Mulberry Gap is located about 2.5 hours northwest of Atlanta near sections of the Pinhoti trail that stretches 335 miles across parts of Alabama and Georgia. The public land surrounding the area features a variety of terrain including fast, wide-open water bar hucks, smooth flowy singletrack, and some fast, chunky rock gardens. This area was great for getting to compare some 29x25-inch Wide Trail tires with some new 2.8 and 3.0 plus constructions.
Aboard a Pivot Switchblade loaner, the first few shuttles were spent getting to know the terrain and getting my legs back after a day of travel. I chose the ride the 29-inch setup first as it was most similar to my everyday ride. After having a bit of time with the bike underneath me, I began to really push the 2.5 Minion DHF that was up front. The traction was on par with the 2.3 Minion DHF that is normally fitted to the front of my bike, but I did feel like the ride was a little bit harsh. After some tweaking to the air pressure in the tire, I was able to get the right balance between compliance and overall support. This was about 2.5psi less than I typically ride in my 2.3’s on a similar width rim. The tire performed well in the variety of conditions on the Bear Creek trail, feeling similar in weight and ride quality as the 2.3 I am used to.
The following day, I opted to switch over to the 27.5 plus wheels and tires to get a direct comparison between the two setups on the same bike. This time the bike featured a 3.0 High Roller II up front and a 2.8 Rekon with the latest re-enforced Silk Shield construction on the rear. My initial impression was that the plus setup seemed to drop the bottom bracket by a noticeable margin as I smashed the crank in scenarios I hadn’t the day before. The steering was noticeably more sluggish and didn’t have the same snap to it as the 29er setup. Once I grew more comfortable with the feel of the bike with the plus tires, I began to push them harder and harder. It seemed very hard to find the right tire pressure and the perfect balance - with too much air the tires felt bouncy like a basketball, and with not quite enough air, the casing would roll in high-force corners and g-outs. The traction was really impressive in looser climbing conditions, and I found I could just get comfortable and grind away.

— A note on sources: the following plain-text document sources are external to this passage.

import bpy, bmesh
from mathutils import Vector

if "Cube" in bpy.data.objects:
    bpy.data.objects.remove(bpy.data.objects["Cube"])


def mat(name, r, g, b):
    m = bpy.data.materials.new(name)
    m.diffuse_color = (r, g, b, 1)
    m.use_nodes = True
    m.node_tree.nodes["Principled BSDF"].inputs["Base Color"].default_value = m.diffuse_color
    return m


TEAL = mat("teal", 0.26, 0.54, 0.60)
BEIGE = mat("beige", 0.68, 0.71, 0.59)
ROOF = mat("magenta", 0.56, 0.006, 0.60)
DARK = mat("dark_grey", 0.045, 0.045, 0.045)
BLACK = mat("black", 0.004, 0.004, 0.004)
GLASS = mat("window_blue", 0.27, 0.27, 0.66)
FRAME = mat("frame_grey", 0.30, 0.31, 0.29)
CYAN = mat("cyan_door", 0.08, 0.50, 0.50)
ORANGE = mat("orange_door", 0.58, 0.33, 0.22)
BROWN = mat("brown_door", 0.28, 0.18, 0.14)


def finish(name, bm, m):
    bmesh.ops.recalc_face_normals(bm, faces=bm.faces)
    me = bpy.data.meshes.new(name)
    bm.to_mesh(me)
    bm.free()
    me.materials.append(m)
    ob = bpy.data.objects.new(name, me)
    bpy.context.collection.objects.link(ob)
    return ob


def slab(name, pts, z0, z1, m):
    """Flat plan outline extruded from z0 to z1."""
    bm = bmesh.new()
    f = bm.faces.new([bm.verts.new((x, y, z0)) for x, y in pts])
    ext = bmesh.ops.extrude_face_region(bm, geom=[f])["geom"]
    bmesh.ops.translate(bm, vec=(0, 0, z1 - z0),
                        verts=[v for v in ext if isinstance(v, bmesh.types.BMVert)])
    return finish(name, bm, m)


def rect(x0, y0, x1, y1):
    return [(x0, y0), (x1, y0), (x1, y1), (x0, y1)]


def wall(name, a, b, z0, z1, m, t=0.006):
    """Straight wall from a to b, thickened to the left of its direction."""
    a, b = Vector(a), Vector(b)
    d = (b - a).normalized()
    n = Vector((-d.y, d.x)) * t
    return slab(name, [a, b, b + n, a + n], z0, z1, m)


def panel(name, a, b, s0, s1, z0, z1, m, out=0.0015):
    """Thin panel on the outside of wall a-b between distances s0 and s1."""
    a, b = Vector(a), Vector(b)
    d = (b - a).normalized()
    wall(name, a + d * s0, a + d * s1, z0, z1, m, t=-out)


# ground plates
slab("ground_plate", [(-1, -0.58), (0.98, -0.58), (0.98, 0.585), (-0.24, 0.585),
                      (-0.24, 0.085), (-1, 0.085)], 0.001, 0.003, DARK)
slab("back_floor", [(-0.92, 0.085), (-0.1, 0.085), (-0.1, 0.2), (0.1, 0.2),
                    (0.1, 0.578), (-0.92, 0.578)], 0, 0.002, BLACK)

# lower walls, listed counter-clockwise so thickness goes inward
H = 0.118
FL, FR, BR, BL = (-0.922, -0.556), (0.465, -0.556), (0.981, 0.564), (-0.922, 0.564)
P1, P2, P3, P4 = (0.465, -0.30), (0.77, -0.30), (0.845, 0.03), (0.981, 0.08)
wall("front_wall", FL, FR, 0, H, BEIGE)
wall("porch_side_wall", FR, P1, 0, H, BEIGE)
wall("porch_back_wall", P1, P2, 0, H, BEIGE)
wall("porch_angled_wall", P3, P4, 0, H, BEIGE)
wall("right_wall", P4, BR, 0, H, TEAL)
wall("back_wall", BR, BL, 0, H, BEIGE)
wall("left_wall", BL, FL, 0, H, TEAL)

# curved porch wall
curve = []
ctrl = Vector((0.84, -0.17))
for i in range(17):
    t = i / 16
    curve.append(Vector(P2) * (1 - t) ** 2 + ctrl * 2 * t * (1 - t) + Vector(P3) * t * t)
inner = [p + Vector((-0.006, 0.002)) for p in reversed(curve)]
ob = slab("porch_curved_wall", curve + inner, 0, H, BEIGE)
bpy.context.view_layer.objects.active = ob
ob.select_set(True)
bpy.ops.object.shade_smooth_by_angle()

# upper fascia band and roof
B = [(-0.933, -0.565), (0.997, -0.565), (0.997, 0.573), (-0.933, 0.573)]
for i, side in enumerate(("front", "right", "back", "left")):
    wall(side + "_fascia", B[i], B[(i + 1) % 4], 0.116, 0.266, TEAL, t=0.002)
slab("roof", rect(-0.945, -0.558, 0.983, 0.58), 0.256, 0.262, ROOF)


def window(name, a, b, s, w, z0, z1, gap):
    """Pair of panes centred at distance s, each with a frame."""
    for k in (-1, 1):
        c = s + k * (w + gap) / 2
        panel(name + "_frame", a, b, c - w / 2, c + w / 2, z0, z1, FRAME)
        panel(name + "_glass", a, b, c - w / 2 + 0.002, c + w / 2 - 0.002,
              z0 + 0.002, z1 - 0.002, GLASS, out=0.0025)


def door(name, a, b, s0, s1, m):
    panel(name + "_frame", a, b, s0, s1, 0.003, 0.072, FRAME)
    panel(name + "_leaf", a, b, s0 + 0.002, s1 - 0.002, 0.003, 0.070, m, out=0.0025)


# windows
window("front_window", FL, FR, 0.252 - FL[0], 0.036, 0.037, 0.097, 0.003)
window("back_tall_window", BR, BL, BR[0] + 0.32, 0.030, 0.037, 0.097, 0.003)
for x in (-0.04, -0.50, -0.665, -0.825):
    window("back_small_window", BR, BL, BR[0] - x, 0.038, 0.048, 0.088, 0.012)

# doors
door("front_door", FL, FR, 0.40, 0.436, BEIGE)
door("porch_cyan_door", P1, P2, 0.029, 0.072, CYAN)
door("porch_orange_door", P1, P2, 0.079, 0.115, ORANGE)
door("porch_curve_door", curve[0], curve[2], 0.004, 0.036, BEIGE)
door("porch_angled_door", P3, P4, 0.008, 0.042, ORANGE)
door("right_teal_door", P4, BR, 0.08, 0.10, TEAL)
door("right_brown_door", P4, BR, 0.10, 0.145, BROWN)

Unfortunately, this test was relatively short, just over two days time. The plus tires did give me confidence once I found an ideal pressure and I would start to enjoy their advantages more. Plus is certainly not for all riders, so I am looking forward to trying out some 2.6 Wide Trail tires when they become available.
For more info, visit www.maxxis.com